Apr 10, 2015
When as a young adult I was wandering in the spiritual wilderness as an agnostic relativist, God left me a couple of “lifelines” to help me find my way home. One was that I was always pro- life. I really couldn’t shake it.
In many ways this didn’t seem to fit with my other convictions or with those who shared them. There I was, vegan, progressive, pacifist, skeptical, “spiritual but not religious,” anxious that people not “impose their morality” on others.
Sure, the pro-life movement is more diverse than it gets credit for, and there was a pronounced “consistent ethic of life” in what I already believed. But the situation was uncomfortable enough for me that I probably thought about the issue more deeply and seriously than I did about any other.
The harder I thought, the clearer it was. The arguments against the pro- life position, I found, were simply terrible, all fallacious or based on false premises or carrying morally repellent consequences or — too often — simply absent, with name-calling and calumny substituted in their place.
In the end, I decided it is not only true but obvious that if abortion is not wrong, nothing is, all the fulmination of the world notwithstanding.
As I reached this firm conclusion, it became like a submerged rock against which the happy little boat of my worldview had run aground. In the salvage operation, I began to rethink much that I had previously taken for granted.
This wasn’t the direct cause of my coming to an adult faith in God, but it certainly helped to clear the way.
It was only after coming to faith that I discovered St. John Paul II’s encyclical letter “Evangelium Vitae” — “The Gospel of Life” — written 20 years ago last month. It remains one of the greatest, most profound things I have ever read.
It begins like this: “The Gospel of life is at the heart of Jesus’ message. Lovingly received day after day by the Church, it is to be preached with dauntless fidelity as ‘good news’ to the people of every age and culture.”
Even these words were a revelation and an affirmation. Imagine! The pro-life message is “at the heart of Jesus’ message,” and it’s good news for everyone. And it is to be proclaimed with “dauntless fidelity.”
This beloved saint, who has inspired me so much, went on over the next nearly 50,000 words to take some of the hard-won ideas from the best thinking I had ever done and purify them and state them with great clarity and eloquence, and, most of all, deepen them with a force of profound beauty.
My thinking was rooted in the natural law. His was rooted there too, but even more in the Gospel itself, in the spiritual dimension of the person. I was thinking about this earthly life. John Paul was too, but through the lens of eternity. I grasped the greatness of each human life as an irreplaceable subjective experience of the world. He fully broadened the horizon to include the greatness of every human life as it is rooted in being a “thought” of God and an image of God — every person as someone God loves enough to die for.

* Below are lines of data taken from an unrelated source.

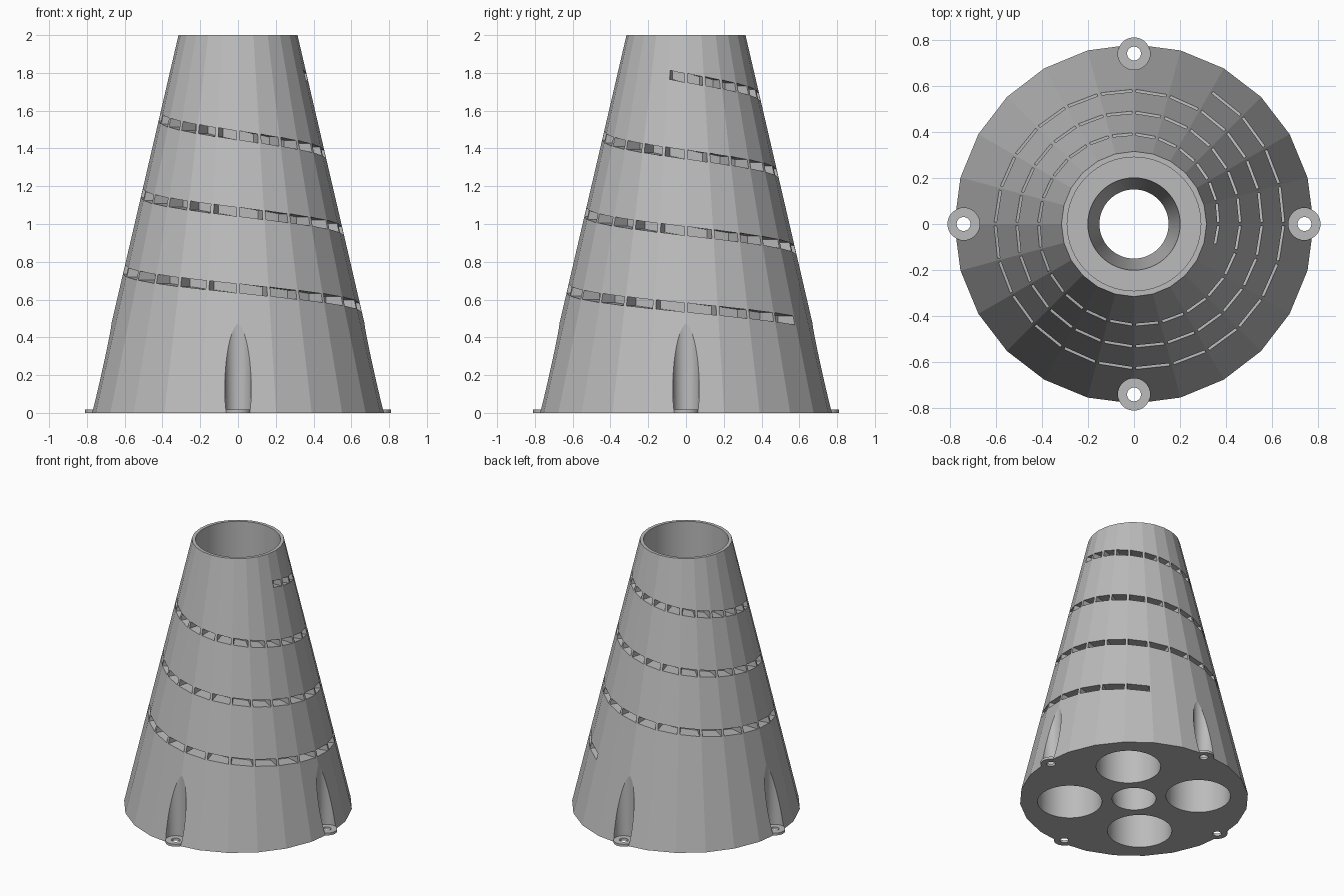
import bpy, bmesh, math
from math import cos, sin, pi, radians
from mathutils import Matrix, Vector

cube = bpy.data.objects.get("Cube")
if cube:
    bpy.data.objects.remove(cube, do_unlink=True)

HEIGHT, BASE_R, TOP_R = 2.0, 0.78, 0.315
SIDES = 24
LUG_DIST = 0.74
STEP = 2 * pi / SIDES

grey = bpy.data.materials.new("plain_grey")
grey.use_nodes = True
colour = (0.5, 0.5, 0.5, 1)
grey.diffuse_color = colour
grey.node_tree.nodes["Principled BSDF"].inputs["Base Color"].default_value = colour


def make_object(name, bm):
    bmesh.ops.recalc_face_normals(bm, faces=bm.faces)
    mesh = bpy.data.meshes.new(name)
    bm.to_mesh(mesh)
    bm.free()
    mesh.materials.append(grey)
    obj = bpy.data.objects.new(name, mesh)
    bpy.context.collection.objects.link(obj)
    return obj


def add_cone(bm, r_low, r_high, z_low, z_high, x=0, y=0, sides=64, turn=0):
    place = Matrix.Translation((x, y, (z_low + z_high) / 2)) @ Matrix.Rotation(turn, 4, "Z")
    bmesh.ops.create_cone(bm, cap_ends=True, segments=sides, radius1=r_low,
                          radius2=r_high, depth=z_high - z_low, matrix=place)


def cone_object(name, *args, **kw):
    bm = bmesh.new()
    add_cone(bm, *args, **kw)
    return make_object(name, bm)


def carve(obj, cutter):
    """Cut one object out of another and drop the cutter."""
    cutter.hide_render = True
    mod = obj.modifiers.new("cut", "BOOLEAN")
    mod.operation, mod.solver, mod.object = "DIFFERENCE", "EXACT", cutter
    graph = bpy.context.evaluated_depsgraph_get()
    mesh = bpy.data.meshes.new_from_object(obj.evaluated_get(graph))
    obj.modifiers.clear()
    obj.data = mesh
    bpy.data.objects.remove(cutter, do_unlink=True)


def surface_radius(z):
    return BASE_R + (TOP_R - BASE_R) * z / HEIGHT


# Faceted body, one corner on each axis
body = cone_object("cone_body", BASE_R, TOP_R, 0, HEIGHT, sides=SIDES)

# Upper bore, and the tapered drain below it
carve(body, cone_object("bore_cutter", 0.29, 0.29, 0.5, HEIGHT + 0.1))
carve(body, cone_object("drain_cutter", 0.145, 0.2055, -0.05, 0.55))

# Four wide pockets in the underside, and four upright recesses over the lugs
bm = bmesh.new()
for k in range(4):
    a = k * pi / 2
    add_cone(bm, 0.22, 0.22, -0.1, 0.4, 0.44 * cos(a + pi / 4), 0.44 * sin(a + pi / 4))
    add_cone(bm, 0.07, 0.07, -0.1, 0.6, LUG_DIST * cos(a), LUG_DIST * sin(a), sides=48)
carve(body, make_object("pocket_cutter", bm))

# Helical row of slots, one per facet, winding down from the top
START, COUNT, Z_START, Z_END, HALF = radians(-15), 77, 1.79, 0.49, 0.024
bm = bmesh.new()
for i in range(COUNT):
    corners = []
    for end in (0, 1):
        a = START + (i + end) * STEP
        z = Z_START + (Z_END - Z_START) * (i + end) / COUNT
        r = surface_radius(z)
        a += (0.009 if end == 0 else -0.009) / r
        inner = max(0.3, r - 0.1)
        for rad, dz in ((inner, -HALF), (r + 0.05, -HALF), (r + 0.05, HALF), (inner, HALF)):
            corners.append(bm.verts.new((rad * cos(a), rad * sin(a), z + dz)))
    near, far = corners[:4], corners[4:]
    bm.faces.new(near)
    bm.faces.new(far[::-1])
    for j in range(4):
        n = (j + 1) % 4
        bm.faces.new((near[j], far[j], far[n], near[n]))
carve(body, make_object("slot_cutter", bm))

# Screw lugs at the foot
parts = [body]
for name, a in (("left", 0), ("back", pi / 2), ("right", pi), ("front", -pi / 2)):
    x, y = LUG_DIST * cos(a), LUG_DIST * sin(a)
    lug = cone_object(name + "_lug", 0.07, 0.07, 0, 0.018, x, y, sides=48)
    carve(lug, cone_object("screw_cutter", 0.03, 0.03, -0.1, 0.1, x, y, sides=32))
    parts.append(lug)

# Round walls smooth, facets flat
bpy.ops.object.select_all(action="DESELECT")
for obj in parts:
    obj.select_set(True)
bpy.context.view_layer.objects.active = body
bpy.ops.object.shade_smooth_by_angle(angle=radians(10))
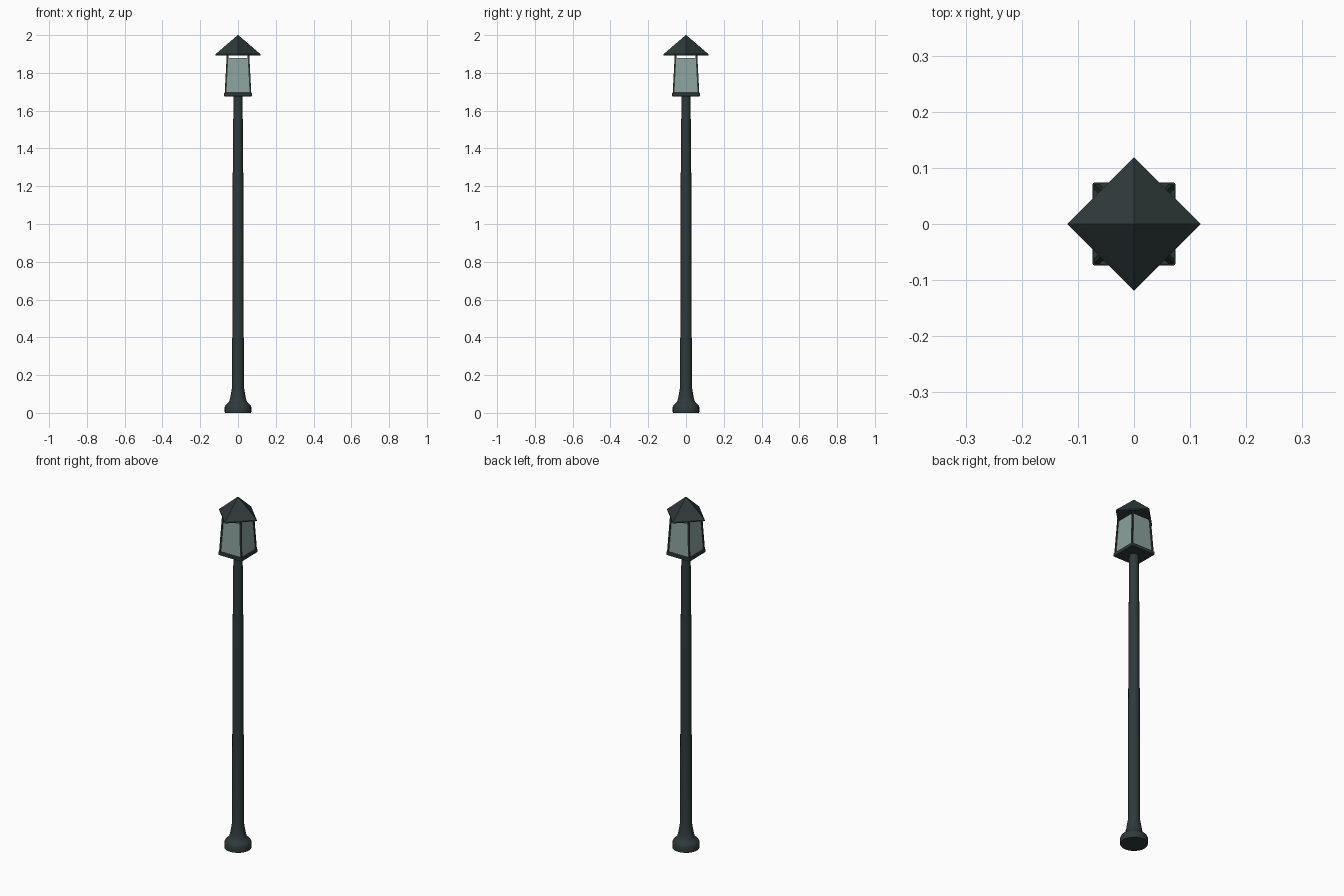
import bpy, bmesh, math

if "Cube" in bpy.data.objects:
    bpy.data.objects.remove(bpy.data.objects["Cube"])


def material(name, rgb):
    m = bpy.data.materials.new(name)
    m.diffuse_color = (*rgb, 1)
    m.use_nodes = True
    m.node_tree.nodes["Principled BSDF"].inputs["Base Color"].default_value = m.diffuse_color
    return m


iron = material("dark_green_iron", (0.028, 0.042, 0.042))
glass = material("pale_glass", (0.26, 0.36, 0.335))


def finish(name, bm, mat, smooth=None):
    bmesh.ops.recalc_face_normals(bm, faces=bm.faces)
    me = bpy.data.meshes.new(name)
    bm.to_mesh(me)
    bm.free()
    ob = bpy.data.objects.new(name, me)
    bpy.context.collection.objects.link(ob)
    me.materials.append(mat)
    if smooth:
        bpy.ops.object.select_all(action='DESELECT')
        ob.select_set(True)
        bpy.context.view_layer.objects.active = ob
        bpy.ops.object.shade_smooth_by_angle(angle=math.radians(smooth))
    return ob


def loft(bm, rings, caps=True):
    """Skin a stack of rings of points."""
    vs = [[bm.verts.new(p) for p in r] for r in rings]
    n = len(vs[0])
    for a, b in zip(vs, vs[1:]):
        for i in range(n):
            j = (i + 1) % n
            bm.faces.new((a[i], a[j], b[j], b[i]))
    if caps:
        bm.faces.new(vs[0][::-1])
        bm.faces.new(vs[-1])


def circle(r, z, n=24, turn=0):
    return [(r * math.cos(turn + math.tau * i / n), r * math.sin(turn + math.tau * i / n), z)
            for i in range(n)]


def square(cx, cy, h, z):
    return [(cx + sx * h, cy + sy * h, z) for sx, sy in ((-1, -1), (1, -1), (1, 1), (-1, 1))]


# post with flared foot
profile = [(0.07, 0), (0.071, 0.03), (0.066, 0.042), (0.053, 0.053), (0.045, 0.064),
           (0.040, 0.085), (0.035, 0.115), (0.031, 0.14), (0.030, 0.6), (0.028, 1.25), (0.024, 1.68)]
bm = bmesh.new()
loft(bm, [circle(r, z) for r, z in profile])
finish("post", bm, iron, 40)

# lantern tray with softened corners
bm = bmesh.new()
loft(bm, [square(0, 0, 0.074, z) for z in (1.676, 1.696)])
tray = finish("lantern_tray", bm, iron)
bev = tray.modifiers.new("soft_edges", 'BEVEL')
bev.width, bev.segments = 0.004, 2

# four corner bars leaning inward
bm = bmesh.new()
for sx in (-1, 1):
    for sy in (-1, 1):
        loft(bm, [square(sx * 0.066, sy * 0.066, 0.0045, 1.69),
                  square(sx * 0.055, sy * 0.055, 0.0045, 1.90)])
finish("corner_bars", bm, iron)

# glass panes, open at the top
bm = bmesh.new()
loft(bm, [square(0, 0, 0.066, 1.696), square(0, 0, 0.0565, 1.88)], caps=False)
finish("glass_panes", bm, glass)

# four sided roof, turned so its corners sit over the glass
bm = bmesh.new()
loft(bm, [circle(0.119, 1.893, 4), circle(0.119, 1.899, 4), circle(0.004, 1.998, 4), circle(0.001, 2.0, 4)])
finish("roof", bm, iron, 30)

St. John Paul spoke like an Old Testament prophet, convicting the culture of a darkening of conscience and its influential powers of erecting “structures of sin,” spreading the kind of terrible confusion that calls what is evil good. He advocated (and practiced) speaking plainly and directly, avoiding the Orwellian euphemism that is the linguistic weapon of the culture of death. He diagnosed the consequences to freedom and democracy of failing to live by the most fundamental principles of defending innocent human life.

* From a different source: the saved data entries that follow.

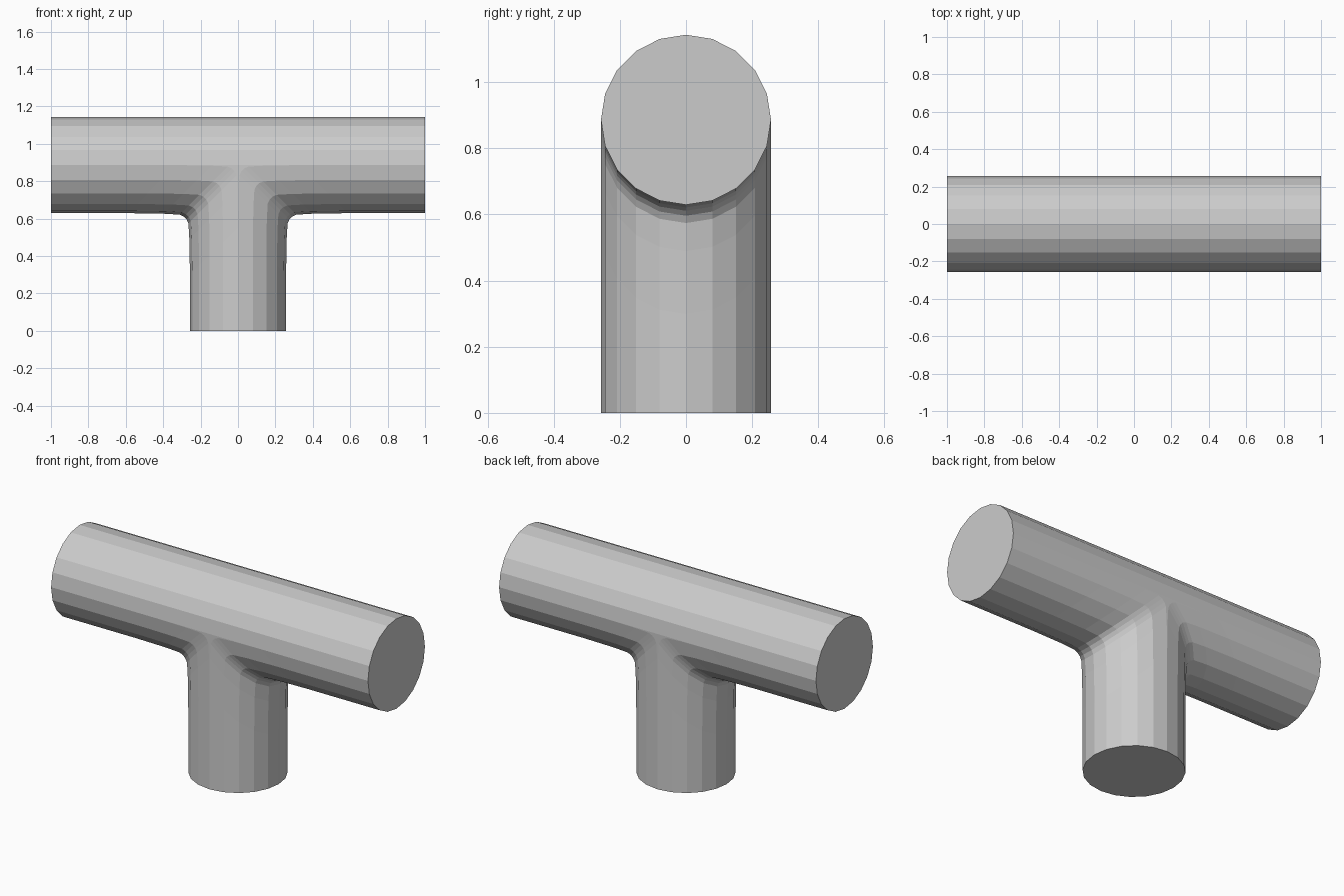
import bpy, bmesh, math

if "Cube" in bpy.data.objects:
    bpy.data.objects.remove(bpy.data.objects["Cube"])

R, ZC, L, N = 0.257, 0.886, 1.0, 20

# Fillet profile: (outward along the run, downward along the branch)
FILLET = [(0, .33), (.003, .14), (.008, .055), (.018, .033),
          (.033, .018), (.055, .008), (.14, .003), (.33, 0)]

bm = bmesh.new()


def strip(columns):
    for a, b in zip(columns, columns[1:]):
        for i in range(len(a) - 1):
            bm.faces.new((a[i], b[i], b[i + 1], a[i + 1]))


# Lower columns: up the branch, round the fillet, out along the run
lower = []
for k in range(N // 2 + 1):
    a = math.radians(-90 + 360 / N * k)
    x, y, z = R * math.cos(a), R * math.sin(a), ZC - R * math.cos(a)
    pts = [(x, y, 0)] + [(x + o, y, z - d) for o, d in FILLET] + [(L, y, z)]
    lower.append([bm.verts.new(p) for p in pts])
strip(lower)

# Upper half of the run
upper = []
for k in range(N // 2 + 1):
    a = math.radians(-90 + 360 / N * k)
    y, z = R * math.sin(a), ZC + R * math.cos(a)
    upper.append([bm.verts.new((x, y, z)) for x in (0, .33, L)])
strip(upper)

# Flat patches at the sides, where both bends meet
for k in (0, -1):
    bm.faces.new(lower[k][1:-1] + [upper[k][0]])

# Run end cap and half of the branch foot
bm.faces.new([c[-1] for c in lower] + [c[-1] for c in upper[-2:0:-1]])
bm.faces.new([c[0] for c in lower])

bmesh.ops.remove_doubles(bm, verts=bm.verts, dist=1e-5)
bmesh.ops.recalc_face_normals(bm, faces=bm.faces)
# The open half shell must face outward: check against the end cap
cap = max(bm.faces, key=lambda f: f.calc_center_median().x)
if cap.normal.x < 0:
    bmesh.ops.reverse_faces(bm, faces=bm.faces)

mesh = bpy.data.meshes.new("pipe_tee")
bm.to_mesh(mesh)
bm.free()
tee = bpy.data.objects.new("pipe_tee", mesh)
bpy.context.collection.objects.link(tee)

# Mirror to the other side of the branch
mirror = tee.modifiers.new("mirror", 'MIRROR')
mirror.use_axis = (True, False, False)
mirror.merge_threshold = 0.0005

And yet this was no polemic. It is an encyclical full of mercy, of tender regard and welcome for those who have had abortions, and of rigorous argument, and it is all the context of the Gospel, connected with all the rest of the church’s social vision, all directed toward the building of something positive and beautiful:
“To all the members of the Church, the people of life and for life, I make this most urgent appeal, that together we may offer this world of ours new signs of hope, and work to ensure that justice and solidarity will increase and that a new culture of human life will be affirmed, for the building of an authentic civilization of truth and love.”
These are the words not of a hater but of a lover.
And it reflected a consistent ethic of life, flowing naturally from the dignity of the human person.
This great masterpiece of St. John Paul II was one of my first encounters with the deep wisdom of the church, a wisdom that transcends worldly wisdom. This, even beyond the message itself, proved to be a great support to my mustard seed of faith. The encyclical bore the unmistakable fragrance of the divine presence.
In the last 20 years, Evangelium Vitae has lost none of its vitality and urgency. I would encourage you to read it, study it and pray with it.
Kyle Eller is editor of The Northern Cross. Reach him at [email protected] dioceseduluth.org.